- Task instructions: Going line by line through the records below, count those with the word "range" and give only the count.

(Recorded data Opens)

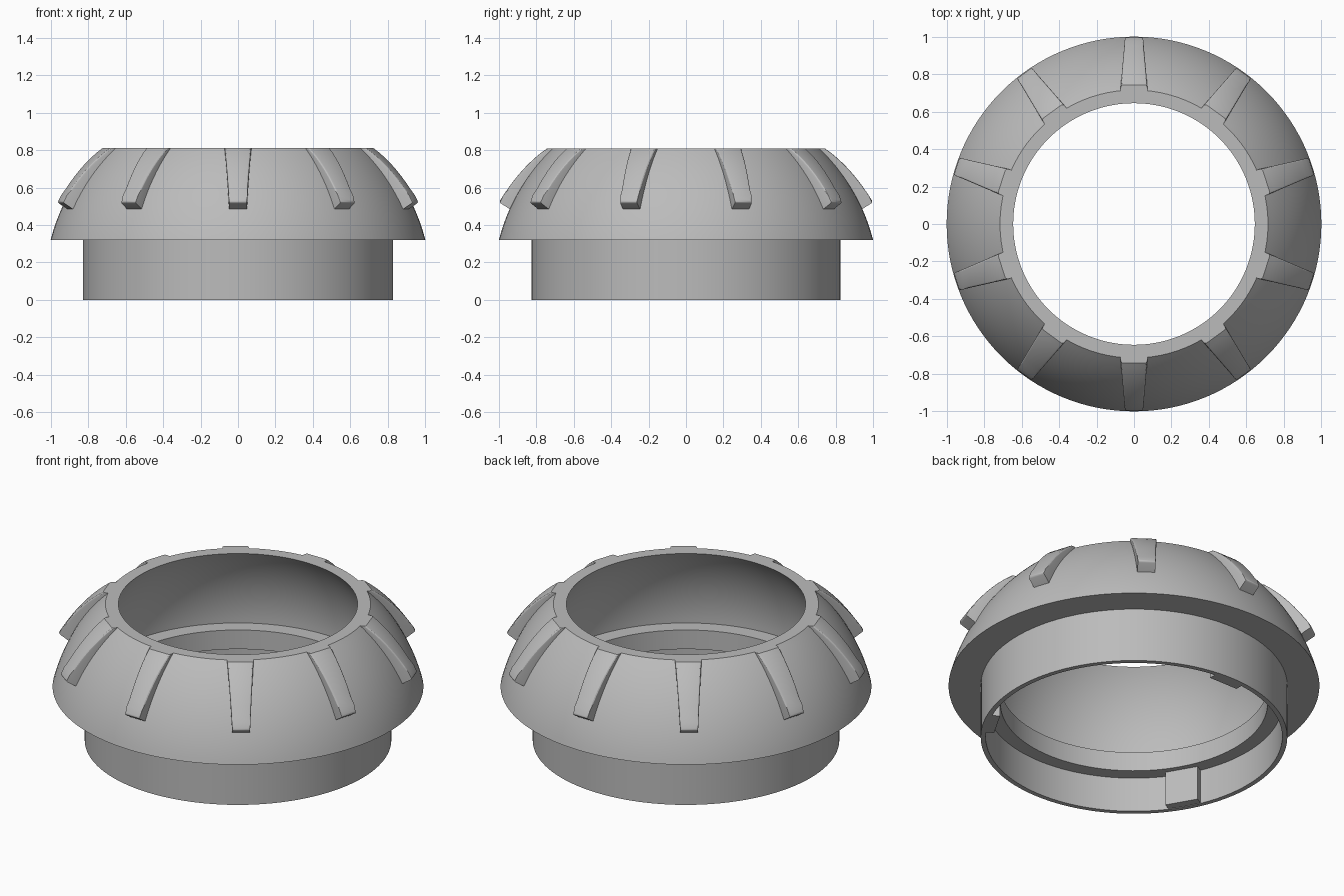
import bpy, bmesh
from math import sin, cos, pi, sqrt, radians

if "Cube" in bpy.data.objects:
    bpy.data.objects.remove(bpy.data.objects["Cube"])

grey = bpy.data.materials.new("plain_grey")
grey.use_nodes = True
colour = (0.5, 0.5, 0.5, 1)
grey.diffuse_color = colour
grey.node_tree.nodes["Principled BSDF"].inputs["Base Color"].default_value = colour

BASE, TOP = 0.32, 0.81
SHELF = 0.206


def finish(bm, name):
    bmesh.ops.recalc_face_normals(bm, faces=bm.faces)
    mesh = bpy.data.meshes.new(name)
    bm.to_mesh(mesh)
    bm.free()
    mesh.materials.append(grey)
    ob = bpy.data.objects.new(name, mesh)
    bpy.context.collection.objects.link(ob)
    bpy.ops.object.select_all(action='DESELECT')
    ob.select_set(True)
    bpy.context.view_layer.objects.active = ob
    bpy.ops.object.shade_smooth_by_angle(angle=radians(30))
    return ob


def polar(r, angle, z, side=0.0):
    """Point at radius r along an angle, shifted sideways."""
    return (r * cos(angle) - side * sin(angle), r * sin(angle) + side * cos(angle), z)


def lathe(name, profile, segments=128):
    """Spin a closed (radius, height) profile about z."""
    bm = bmesh.new()
    rings = [[bm.verts.new(polar(r, 2 * pi * i / segments, z)) for r, z in profile]
             for i in range(segments)]
    n = len(profile)
    for i in range(segments):
        a, b = rings[i], rings[(i + 1) % segments]
        for j in range(n):
            k = (j + 1) % n
            bm.faces.new((a[j], b[j], b[k], a[k]))
    return finish(bm, name)


def arc(radius, centre, steps=20):
    """Spherical wall from the base of the dome to its top."""
    heights = [BASE + (TOP - BASE) * i / steps for i in range(steps + 1)]
    return [(sqrt(radius ** 2 - (z - centre) ** 2), z) for z in heights]


# Dome shell with a round hollow
lathe("dome_shell", arc(1.032, 0.066) + arc(0.81, BASE)[::-1])

# Collar with the inner ledge
lathe("collar", [(0.80, 0), (0.827, 0), (0.827, BASE), (0.72, BASE),
                 (0.72, SHELF), (0.80, SHELF)])


def quad_curve(a, mid, b, t):
    """Parabola through three points."""
    wa, wm, wb = (1 - t) * (1 - 2 * t), 4 * t * (1 - t), t * (2 * t - 1)
    return [wa * p + wm * q + wb * s for p, q, s in zip(a, mid, b)]


def rib(name, angle, steps=10):
    """Tapered grip rib that lies on the dome."""
    bm = bmesh.new()
    rows = []
    for i in range(steps + 1):
        t = i / steps
        half = 0.072 - 0.024 * t
        ro, zo = quad_curve((0.742, TOP), (0.877, 0.69), (1.0, 0.522), t)
        ri, zi = quad_curve((0.712, TOP), (0.805, 0.67), (0.92, 0.471), t)
        rows.append([bm.verts.new(polar(r, angle, z, s)) for r, z, s in
                     ((ri, zi, -half), (ro, zo, -half), (ro, zo, half), (ri, zi, half))])
    for a, b in zip(rows, rows[1:]):
        for j in range(4):
            k = (j + 1) % 4
            bm.faces.new((a[j], a[k], b[k], b[j]))
    bm.faces.new(rows[0])
    bm.faces.new(rows[-1])
    # Round the outer long edges and the lower edge
    soft = [bm.edges.get((a[j], b[j])) for a, b in zip(rows, rows[1:]) for j in (1, 2)]
    soft.append(bm.edges.get((rows[-1][1], rows[-1][2])))
    bmesh.ops.bevel(bm, geom=soft, offset=0.012, segments=3, profile=0.5,
                    affect='EDGES', clamp_overlap=True)
    return finish(bm, name)


for i in range(10):
    rib(f"rib_{i + 1}", radians(18 + 36 * i))


def key(name, angle):
    """Small locking block on the inside of the collar."""
    bm = bmesh.new()
    bmesh.ops.create_cube(bm, size=1)
    for v in bm.verts:
        r = 0.81 if v.co.x > 0 else 0.75
        v.co = polar(r, angle, SHELF if v.co.z > 0 else 0.003, v.co.y * 0.185)
    return finish(bm, name)


for i in range(3):
    key(f"locking_key_{i + 1}", radians(90 + 120 * i))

(Recorded data Closes)

- Reply to the exercise: 8